Because of the new law, the Tennessee Equality Project started a new initiative called "Counseling Unconditionally."
The upcoming online directory will provide a list of "inclusive" counseling professionals across the Volunteer state.
Thursday morning, Tennessee Democratic Party Chair Mary Mancini spoke out against the new law in the following statement:
"Governor Haslam has done a dangerous disservice to the people of Tennessee by signing this bill into law. Professional counselors have said that it violates their code of ethics by allowing clients to be treated differently and that it could be harmful to children and young adults in rural areas who already have limited access to licensed therapists. Let's just call it what it is, an extremist Republican majority drunk with power and failing to stand up for the fair and equal treatment of all the people of Tennessee."
Haslam released the following statement after signing the bill:
“Although Senate Bill 1556 has received attention for its perceived focus, my job is to look at the actual substance of the legislation. After considerable thought and discussion with counselors both for and against the bill, I have decided to sign Senate Bill 1556. There are two key provisions of this legislation that addressed concerns I had about clients not receiving care. First, the bill clearly states that it ‘shall not apply to a counselor or therapist when an individual seeking or undergoing counseling is in imminent danger of harming themselves or others.’ Secondly, the bill requires that any counselor or therapist who feels they cannot serve a client due to the counselor’s sincerely held principles must coordinate a referral of the client to another counselor or therapist who will provide the counseling or therapy,” Haslam said.
“The substance of this bill doesn’t address a group, issue or belief system. Rather, it allows counselors – just as we allow other professionals like doctors and lawyers – to refer a client to another counselor when the goals or behaviors would violate a sincerely held principle. I believe it is reasonable to allow these professionals to determine if and when an individual would be better served by another counselor better suited to meet his or her needs.”
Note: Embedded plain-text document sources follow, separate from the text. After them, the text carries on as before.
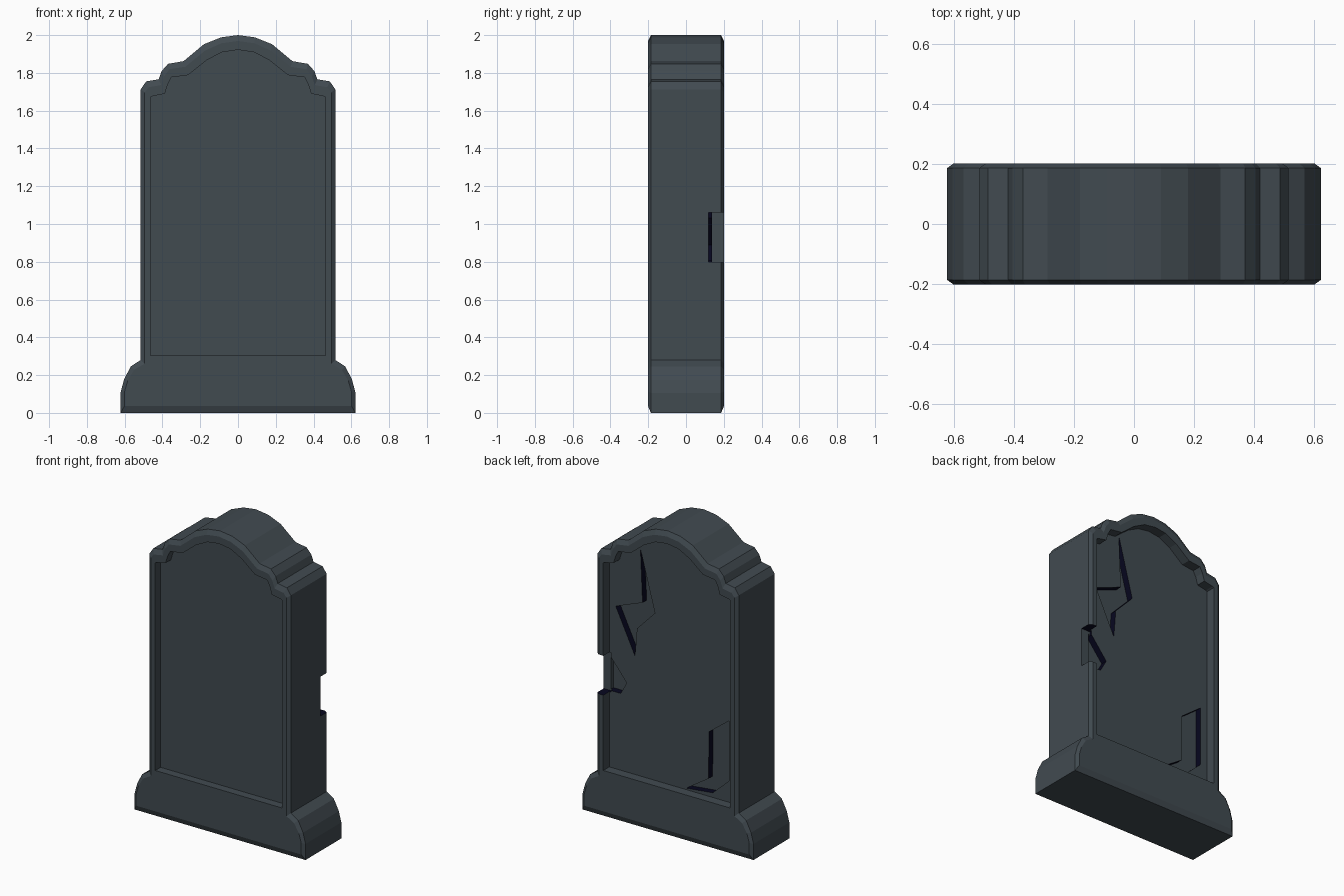
import bpy, bmesh

if "Cube" in bpy.data.objects:
    bpy.data.objects.remove(bpy.data.objects["Cube"])

def material(name, rgb):
    m = bpy.data.materials.new(name)
    m.diffuse_color = (*rgb, 1)
    m.use_nodes = True
    m.node_tree.nodes["Principled BSDF"].inputs["Base Color"].default_value = m.diffuse_color
    return m

stone = material("slate_grey", (0.053, 0.069, 0.081))
dark = material("crack_dark_blue", (0.002, 0.002, 0.014))

# Half profiles (x, z): plinth, slab outline, recessed panel outline
plinth = [(0.622, 0.0), (0.622, 0.106), (0.604, 0.175), (0.568, 0.246)]
plinth_in = [(0.601, 0.036), (0.601, 0.112), (0.584, 0.17), (0.55, 0.228)]
slab = [(0.515, 0.28), (0.515, 1.713), (0.486, 1.755), (0.420, 1.766), (0.404, 1.81),
        (0.37, 1.848), (0.288, 1.862), (0.18, 1.952), (0.09, 1.988), (0, 2.0)]
panel = [(0.462, 0.305), (0.462, 1.672), (0.452, 1.677), (0.387, 1.69), (0.372, 1.74),
         (0.352, 1.777), (0.265, 1.788), (0.165, 1.868), (0.083, 1.91), (0, 1.922)]
rim = [(p[0] + 0.4 * (r[0] - p[0]), p[1] + 0.4 * (r[1] - p[1])) for p, r in zip(slab, panel)]
rim[0] = (0.494, 0.26)
FACE_Y = 0.201

def mirrored(half):
    """Full loop from a half profile running bottom to top centre."""
    return half + [(-x, z) for x, z in reversed(half[:-1])]

def finish(bm, name):
    bmesh.ops.recalc_face_normals(bm, faces=bm.faces)
    me = bpy.data.meshes.new(name)
    bm.to_mesh(me)
    bm.free()
    me.materials.append(stone)
    me.materials.append(dark)
    ob = bpy.data.objects.new(name, me)
    bpy.context.collection.objects.link(ob)
    return ob

def bridge(bm, a, b):
    for i in range(len(a)):
        j = (i + 1) % len(a)
        bm.faces.new((a[i], a[j], b[j], b[i]))

# Headstone: one solid with bevelled edges, a flat frame and a sunk panel on both sides
bm = bmesh.new()
outer = []
n = len(plinth)
for s, panel_y in ((-1, 0.146), (1, 0.138)):
    def loop(pts, y):
        return [bm.verts.new((x, s * y, z)) for x, z in pts]
    edge = loop(mirrored(plinth + slab), 0.186)
    face = loop(mirrored(plinth_in + rim), FACE_Y)
    lip = loop(mirrored(panel), FACE_Y)
    inner = loop(mirrored(panel), panel_y)
    bridge(bm, edge, face)
    bridge(bm, face[n:-n], lip)
    bridge(bm, lip, inner)
    bm.faces.new(inner)
    bm.faces.new(face[-n - 1:] + face[:n + 1])
    outer.append(edge)
bridge(bm, *outer)
headstone = finish(bm, "headstone")

# Chips broken out of the back (floor depth, outline): cracks in the panel,
# and a notch through the frame that runs on into the panel
chips = {
    "upper_crack": (0.095, [(0.235, 1.80), (0.13, 1.405), (0.26, 1.27), (0.275, 1.085),
                            (0.415, 1.375), (0.22, 1.45)]),
    "frame_notch": (0.12, [(0.70, 1.06), (0.45, 1.06), (0.45, 0.80), (0.70, 0.80)]),
    "notch_crack": (0.095, [(0.461, 1.045), (0.335, 0.89), (0.38, 0.81), (0.461, 0.81)]),
    "lower_crack": (0.095, [(-0.41, 0.84), (-0.265, 0.73), (-0.26, 0.42), (-0.10, 0.315),
                            (-0.29, 0.335), (-0.41, 0.445)]),
}
cutters = []
for name, (floor_y, pts) in chips.items():
    bm = bmesh.new()
    a = [bm.verts.new((x, floor_y, z)) for x, z in pts]
    b = [bm.verts.new((x, 0.30, z)) for x, z in pts]
    bm.faces.new(a)
    bm.faces.new(b)
    bridge(bm, a, b)
    bmesh.ops.recalc_face_normals(bm, faces=bm.faces)
    for f in bm.faces:  # broken walls are dark; floor and frame-side step stay stone
        step = f.normal.x > 0.9 and f.calc_center_median().x > 0.44
        f.material_index = 0 if abs(f.normal.y) > 0.9 or step else 1
    c = finish(bm, name + "_cutter")
    c.hide_render = True
    cutters.append(c)
    mod = headstone.modifiers.new(name, 'BOOLEAN')
    mod.operation = 'DIFFERENCE'
    mod.solver = 'EXACT'
    mod.object = c

# Apply the cuts and drop the cutters
dg = bpy.context.evaluated_depsgraph_get()
mesh = bpy.data.meshes.new_from_object(headstone.evaluated_get(dg))
headstone.modifiers.clear()
headstone.data = mesh
for c in cutters:
    bpy.data.objects.remove(c)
To read the complete bill, click here. It was signed by the speakers on April 13 and transmitted to the governor for action on April 15.